Armyworm outbreaks are difficult to predict when it comes to timing and location. But infestation seems to occur each year during the fall, especially after cold fronts and rain. Armyworms can destroy agricultural crops such as hay fields and small grains, lawns, shrubbery, vegetable gardens and flowers overnight. Two species of armyworms attack forage and field crops in North Texas.
The fall armyworm is most abundant during August through early November in central Texas and feeds primarily on Bermuda grass and wheat and rye grass, although it attacks many other crops. The true armyworm is common during April and May when it attacks wheat, rye grass, winter pastures, and seedling corn and sorghum. Both caterpillars can occur in very large numbers, can consume a crop almost overnight, and will move in large masses or “armies” to adjacent fields in search of food. Armyworms attack many different kinds of plants and when food is scarce, they can feed on plants not normally attacked.
All armyworms have four life stages: egg, larva, pupa and adult. Eggs are very small, white, laid in clusters of 50 or more and are covered with grayish, fuzzy scales from the body of the female moth. The eggs are seldom seen in grasses and are usually laid at the base of host plants. Lush plant growth is preferred by the adults for egg laying. Larvae, or caterpillars, are very small when they emerge from the egg. Larvae will feed for two to three weeks and can be 1 to 1.5 inches long with various color patterns depending on the species. The larvae have five instars (stages when molting occur) and sometimes hide in debris on the soil surface in the middle of the day.
When full grown, larvae enter the soil and form the pupal stage. Adult moths emerge from pupae. Moths mate and lay eggs, thus starting the life cycle over again. Several generations (a generation is the development from egg to adult stage) occur each year and typically take about 28 days to complete. Generation time can be extended if cooler temperatures occur and can last up to several months. Fall populations of larvae often blend together several generations and may appear to be continually occurring.
The key to managing fall armyworms is to detect infestations before they have caused economic damage. Fall armyworm larvae feed primarily during the night and during cloudy weather. During the day, look for armyworms under loose soil and fallen leaves on the ground. The presence of chewed leaves can indicate armyworms are present. Small larvae chew the green layer from the leaves and leave a clearing or “window pane” effect and consume only a small amount of foliage. For this reason, infestations can go unnoticed unless the field is closely inspected.
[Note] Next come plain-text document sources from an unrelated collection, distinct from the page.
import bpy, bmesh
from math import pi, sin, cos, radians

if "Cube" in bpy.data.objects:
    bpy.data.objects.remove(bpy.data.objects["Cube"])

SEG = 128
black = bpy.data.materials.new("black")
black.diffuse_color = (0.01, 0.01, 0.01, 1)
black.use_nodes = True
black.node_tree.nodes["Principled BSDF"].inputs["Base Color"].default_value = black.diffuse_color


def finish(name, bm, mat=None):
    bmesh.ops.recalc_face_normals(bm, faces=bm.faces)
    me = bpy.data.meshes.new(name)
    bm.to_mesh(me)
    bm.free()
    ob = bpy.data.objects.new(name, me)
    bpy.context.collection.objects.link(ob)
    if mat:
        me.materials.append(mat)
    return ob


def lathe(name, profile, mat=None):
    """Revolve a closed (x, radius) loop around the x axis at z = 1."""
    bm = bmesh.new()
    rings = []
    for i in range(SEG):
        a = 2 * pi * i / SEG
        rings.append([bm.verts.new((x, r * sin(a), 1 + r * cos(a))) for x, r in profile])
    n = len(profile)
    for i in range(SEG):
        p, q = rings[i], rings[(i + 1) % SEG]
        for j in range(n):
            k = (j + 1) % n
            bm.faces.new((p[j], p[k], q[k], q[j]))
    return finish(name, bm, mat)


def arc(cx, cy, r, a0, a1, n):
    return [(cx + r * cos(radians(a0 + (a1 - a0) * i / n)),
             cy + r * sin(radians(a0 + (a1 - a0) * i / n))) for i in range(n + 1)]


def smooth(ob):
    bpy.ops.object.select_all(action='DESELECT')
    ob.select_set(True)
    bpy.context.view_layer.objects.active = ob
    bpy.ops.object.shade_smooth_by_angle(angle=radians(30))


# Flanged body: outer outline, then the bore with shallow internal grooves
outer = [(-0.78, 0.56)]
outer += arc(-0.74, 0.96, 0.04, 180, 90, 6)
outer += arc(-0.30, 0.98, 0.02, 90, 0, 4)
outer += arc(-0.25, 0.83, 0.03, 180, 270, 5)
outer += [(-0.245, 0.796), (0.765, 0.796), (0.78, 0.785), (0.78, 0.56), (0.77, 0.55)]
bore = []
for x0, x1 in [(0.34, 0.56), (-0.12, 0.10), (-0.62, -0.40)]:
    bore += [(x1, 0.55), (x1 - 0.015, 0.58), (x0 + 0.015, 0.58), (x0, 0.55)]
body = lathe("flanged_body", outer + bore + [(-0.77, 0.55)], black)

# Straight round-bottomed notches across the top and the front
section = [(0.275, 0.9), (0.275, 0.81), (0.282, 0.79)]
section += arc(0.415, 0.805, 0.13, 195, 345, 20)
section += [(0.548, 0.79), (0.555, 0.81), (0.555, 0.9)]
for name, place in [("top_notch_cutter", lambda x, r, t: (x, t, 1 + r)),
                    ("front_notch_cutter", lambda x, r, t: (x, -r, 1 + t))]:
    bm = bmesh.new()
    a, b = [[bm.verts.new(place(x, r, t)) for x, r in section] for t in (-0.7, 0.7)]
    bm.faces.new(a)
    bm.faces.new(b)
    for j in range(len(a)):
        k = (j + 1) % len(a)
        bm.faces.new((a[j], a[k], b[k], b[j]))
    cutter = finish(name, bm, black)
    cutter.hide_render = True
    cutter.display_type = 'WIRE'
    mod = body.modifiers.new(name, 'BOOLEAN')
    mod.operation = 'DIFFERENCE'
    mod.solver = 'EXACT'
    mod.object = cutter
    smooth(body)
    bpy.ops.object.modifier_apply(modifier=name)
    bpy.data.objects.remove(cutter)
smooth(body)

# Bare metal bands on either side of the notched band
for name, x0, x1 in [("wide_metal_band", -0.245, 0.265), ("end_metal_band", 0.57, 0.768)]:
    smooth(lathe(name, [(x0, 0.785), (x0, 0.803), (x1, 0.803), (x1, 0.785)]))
Once larvae are greater than 3/4 inch long, the quantity of leaves they eat increases dramatically. During the final 2-3 days of feeding, armyworms consume 80 percent of the total foliage consumed during their entire development. For this reason, extensive feeding damage can occur in a few days. The density of armyworms sufficient to justify insecticide treatment will depend on the stage of crop growth and value of the crop. Seedling plants can tolerate fewer armyworms than established plants. Infestations of two to three armyworms per square foot may justify treatment. Hot, dry weather and natural enemies limit armyworm populations. Insect parasites such as wasps and flies, ground beetles, and other predators help suppress armyworm numbers. Diseases such as insect viruses and fungi can also be important. However, these natural enemies can be overwhelmed when large numbers of migrating moths lay thousands of eggs in a field. Armyworms often infest fields of volunteer wheat and weedy grasses in ditches and around field margins. Destruction of volunteer wheat and weedy grasses can eliminate these sources of armyworms.
Labeled insecticides for armyworm control in pastures and hayfields are as follows: Malathion, Mustang Max, Tracer, Sevin 4F, Sevin XLR, Sevin 80S, generic carbaryl, Dimilin 2L, Intrepid 2F, Lannate, Karate and Baythroid XL.
Labeled insecticides for armyworm control in wheat and small grains include: Baythroid, carbaryl, Lannate, Lorsban, Mustang Max, methyl parathion, Proxis and Tracer. Refer to label for restrictions on grazing and harvesting treated crops. Always read and follow pesticide label directions.
The information given herein is for educational purposes only. Reference to commercial products or trade names is made with the understanding that no discrimination is intended and no endorsement by the AgriLife Extension Service or Texas Agricultural Experiment Station is implied.